I would like every line of the records below that contains the word "scale" copied.

——————

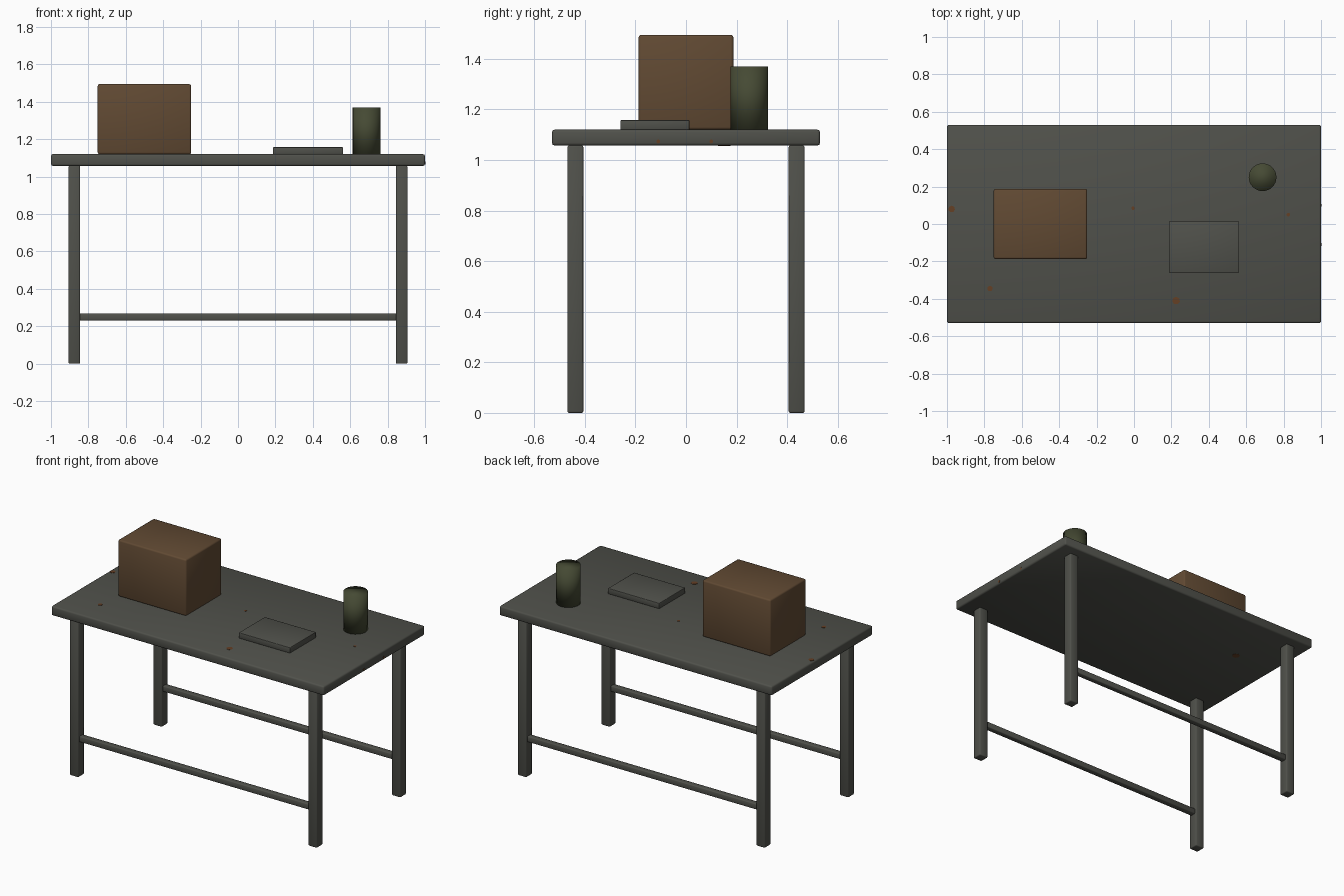
import bpy
import math

default = bpy.data.objects.get("Cube")
if default:
    bpy.data.objects.remove(default, do_unlink=True)


def material(name, rgb):
    mat = bpy.data.materials.new(name)
    mat.use_nodes = True
    color = (*rgb, 1.0)
    mat.diffuse_color = color
    mat.node_tree.nodes["Principled BSDF"].inputs["Base Color"].default_value = color
    return mat


STEEL = material("grey_steel", (0.08, 0.082, 0.07))
CARDBOARD = material("brown_cardboard", (0.12, 0.068, 0.033))
OLIVE = material("olive_green", (0.06, 0.068, 0.034))
RUST = material("rust", (0.13, 0.05, 0.018))

TOP_Z = 1.12          # upper surface of the table
THICK = 0.0625
UNDER_Z = TOP_Z - THICK
LEG = 0.0625
LEG_X, LEG_Y = 0.875, 0.4375


def box(name, center, size, mat, bevel):
    """Softly bevelled block."""
    bpy.ops.mesh.primitive_cube_add(size=1, location=center)
    obj = bpy.context.object
    obj.name = name
    obj.scale = size
    bpy.ops.object.transform_apply(location=False, rotation=False, scale=True)
    mod = obj.modifiers.new("soft_edges", "BEVEL")
    mod.width = bevel
    mod.segments = 2
    obj.data.materials.append(mat)
    bpy.ops.object.shade_smooth()
    return obj


def standing(name, x, y, base, size, mat, bevel):
    return box(name, (x, y, base + size[2] / 2), size, mat, bevel)


# Table top
standing("table_top", 0, 0, UNDER_Z, (2, 1.06, THICK), STEEL, 0.01)

# Legs, and a long rail joining each front or back pair
for side_y, sy in (("front", -1), ("back", 1)):
    for side_x, sx in (("right", -1), ("left", 1)):
        standing(f"{side_y}_{side_x}_leg", sx * LEG_X, sy * LEG_Y, 0,
                 (LEG, LEG, UNDER_Z), STEEL, 0.006)
    box(f"{side_y}_rail", (0, sy * LEG_Y, 0.25),
        (2 * LEG_X - LEG + 0.01, 0.0375, 0.0375), STEEL, 0.005)

# Things on the table
standing("cardboard_box", -0.5, 0, TOP_Z, (0.5, 0.375, 0.375), CARDBOARD, 0.01)
standing("flat_tray", 0.375, -0.123, TOP_Z, (0.375, 0.273, 0.0375), STEEL, 0.003)

bpy.ops.mesh.primitive_cylinder_add(vertices=32, radius=0.074, depth=0.25,
                                    location=(0.6875, 0.25, TOP_Z + 0.125))
can = bpy.context.object
can.name = "can"
can.data.materials.append(OLIVE)
bpy.ops.object.shade_smooth()


# Thin rust spots
def rust_spot(name, location, radius, rotation=(0, 0, 0)):
    bpy.ops.mesh.primitive_cylinder_add(vertices=7, radius=radius, depth=0.003,
                                        location=location, rotation=rotation)
    spot = bpy.context.object
    spot.name = name
    spot.data.materials.append(RUST)


for i, (x, y, r) in enumerate([(-0.975, 0.08, 0.018), (-0.77, -0.345, 0.015),
                               (-0.005, 0.085, 0.01), (0.825, 0.05, 0.01),
                               (0.225, -0.41, 0.021)]):
    rust_spot(f"top_rust_spot_{i + 1}", (x, y, TOP_Z), r)

rust_spot("under_rust_spot", (-0.7, 0.15, UNDER_Z), 0.025)
for i, y in enumerate((-0.11, 0.1)):
    rust_spot(f"edge_rust_spot_{i + 1}", (1.0, y, UNDER_Z + 0.016), 0.008,
              (0, math.pi / 2, 0))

——————

#### WORKED SOLUTION
    obj.scale = size
    bpy.ops.object.transform_apply(location=False, rotation=False, scale=True)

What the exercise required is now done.